14 April 2019
So now we know. Or, now we know a bit more than we knew before. But we still don’t know. What we do know is that the EU has given the UK until the end of October to come up with a credible plan to leave which can squeak through Parliament. What we still don’t know is what that credible plan might ultimately look like nor whether we shall be given another opportunity to vote on the plan, once we know what it looks like. An absolute shambles. I have to say, though, the new leaving date is an excellent metaphor – do you think the EU is having a joke? The first date was near enough April Fool’s Day; the new date is Halloween – Trick or Treat?
Three years down the road, three years to sort this all out and the government is still kicking the can down the road in the hope that somehow, someway they can get something through without ripping the Conservative Party apart. John Crace summed it up:
We’ve reached the point where inertia is now everyone’s safe state. It’s the thought of the government actually doing something that is really terrifying. Because you know if it does then it will screw things up. The first law of clusterfuckery.
It’s difficult to judge whether UK or US politics is more dysfunctional at present but whichever, Putin must be laughing his socks off. And, to prove the point, the following was in the latest issue of Private Eye:
We’ve had some really lovely spring days as well as a couple of dreary, damp, dismal days mixed in just for fun this week. Ms Playchute has made good progress on her garden and I, at least, have not been too much of a hindrance. I gave the lawns their first serious mowing of the season and the orchard is blooming. We’re often away at this time of year so it’s a real treat to witness the blossom on the plums, apples and pear trees in the orchard. Beautiful.
We also had a chance to pop out to Coton Manor early in the week to acquire more plants for Penelope’s Woodend Garden. It was a lovely day and the blossom on the trees there was gorgeous. I am not convinced, though, that this is an efficient or economical way to acquire more plants. Firstly, you have to pay to go in even if your only intention is to buy some plants. Then, because it’s just about lunchtime when you arrive, you have to purchase a coffee and perhaps a tasty bit of quiche (broccoli and stilton). And then, you choose your plants and pay for them. All in all I guess each plant cost about £20! But, Woodend is looking lovely, I have to confess.

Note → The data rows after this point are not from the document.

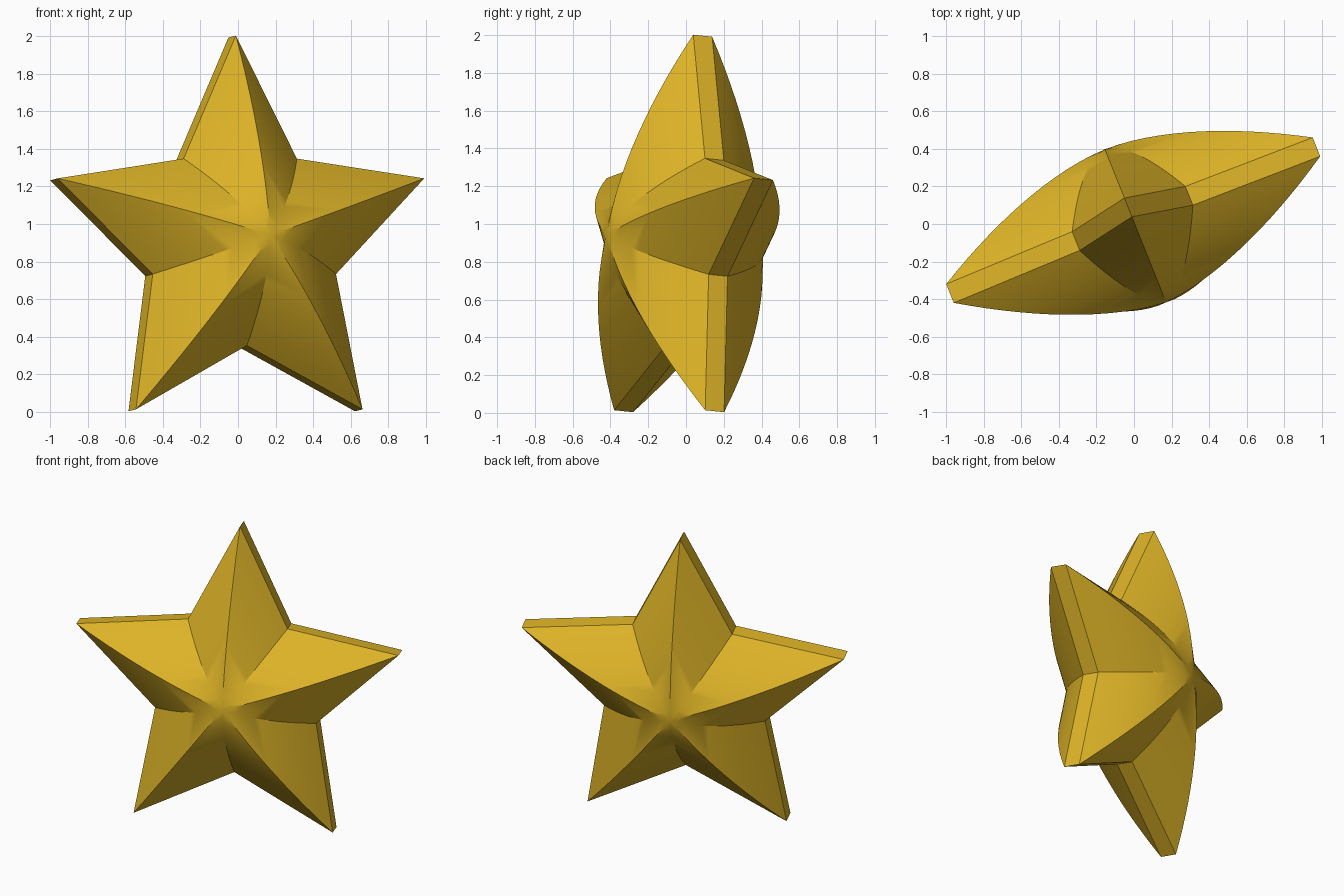
import bpy, bmesh, math
from mathutils import Matrix, Vector

if "Cube" in bpy.data.objects:
    bpy.data.objects.remove(bpy.data.objects["Cube"])

TIP_R, NOTCH_R = 1.104, 0.552      # outer and inner star radius
RIM, DOME = 0.054, 0.44            # half thickness at rim and at centre
STEPS, BULGE = 14, 1.65            # rings per side and roundness of the dome

gold = bpy.data.materials.new("gold")
gold.diffuse_color = (0.72, 0.45, 0.02, 1)
gold.use_nodes = True
gold.node_tree.nodes["Principled BSDF"].inputs["Base Color"].default_value = gold.diffuse_color

bm = bmesh.new()


def ring(t, side):
    """Star outline scaled by t, lifted onto the dome."""
    h = side * (RIM + (DOME - RIM) * (1 - t ** BULGE))
    verts = []
    for i in range(10):
        r = t * (NOTCH_R if i % 2 else TIP_R)
        a = i * math.pi / 5
        verts.append(bm.verts.new((r * math.sin(a), -h, r * math.cos(a))))
    return verts


def domed_side(side):
    """Centre fan plus rings out to the rim; returns the rim ring."""
    centre = bm.verts.new((0, -side * DOME, 0))
    prev = None
    for k in range(1, STEPS + 1):
        cur = ring(k / STEPS, side)
        for i in range(10):
            j = (i + 1) % 10
            if prev:
                bm.faces.new((prev[i], cur[i], cur[j], prev[j]))
            else:
                bm.faces.new((centre, cur[i], cur[j]))
        prev = cur
    return prev


# Front and back domes joined by the flat rim wall
front, back = domed_side(1), domed_side(-1)
for i in range(10):
    j = (i + 1) % 10
    bm.faces.new((front[i], back[i], back[j], front[j]))
bmesh.ops.recalc_face_normals(bm, faces=bm.faces)

# Turn to the right and tilt the face slightly upward
turn = Matrix.Rotation(math.radians(21.8), 4, 'Z') @ Matrix.Rotation(math.radians(-5.5), 4, 'X')
bm.transform(Matrix.Translation(Vector((0.008, -0.01, 0.898))) @ turn)

mesh = bpy.data.meshes.new("star")
bm.to_mesh(mesh)
bm.free()
mesh.materials.append(gold)
star = bpy.data.objects.new("star", mesh)
bpy.context.collection.objects.link(star)
bpy.context.view_layer.objects.active = star
star.select_set(True)
bpy.ops.object.shade_smooth_by_angle(angle=math.radians(30))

All About Eve which was excellent. Gillian Anderson played the role of Margot Channing, the aging star, and Lily James played Eve Harrington, the young usurper. Both were outstanding.
As usual, we were late deciding that we would go and when I came to book tickets I found that (a) it wasn’t on in Banbury and (b) the Northampton cinema was sold out. So, off to the cinema in Bicester we travelled and it was packed. Clearly Banbury is not the cultural hotspot that Bicester and Northampton appear to be!
I vaguely knew the story beforehand but not much else – I don’t think I’ve ever seen the 1950 film. Margot Channing is a tired, aging, jealous actor concerned about her advancing years and the roles she will be able to play in the future while Eve is a bright young thing who is, ostensibly, a huge fan. Gradually, however, it becomes clear that Eve is deceptive and manipulative and she works tirelessly to usurp Ms Channing’s position and become the star herself.
A really terrific show.
I ran across the story earlier in the week about the death of Bill Heine, the guy who installed the Headington Shark. It’s a truly wacky spectacle and has entertained and amused countless visitors who have run across it. Not surprisingly, when it was installed it caused quite some controversy. The local council insisted that it be torn down but the owner appealed and eventually won his case.
And finally, I guess you all saw the first ever image of a black hole which was revealed this week. And the young student whose algorithm made it all possible. An astonishing story.
Not only are black holes are so small, dark and distant that observing them directly requires a telescope with a resolution equivalent to being able to see a bagel on the moon but also, the success of the project hinged on clear skies on several continents simultaneously and exquisite coordination between the eight far-flung teams. Observations at the different sites were coordinated using atomic clocks, called hydrogen masers, accurate to within one second every 100 million years. And, on one night in April 2017, everything came together.
Two years and enormous amounts of computing power later and we have “seen” the seemingly unseeable. I wonder, though, if some sceptics might take the same view of this breakthrough as they did of the moon landings.
I thought this was cute.
Although Penny hasn’t said anything similar to me so far, I suspect she will have said it to herself dozens of times.
Love to you all,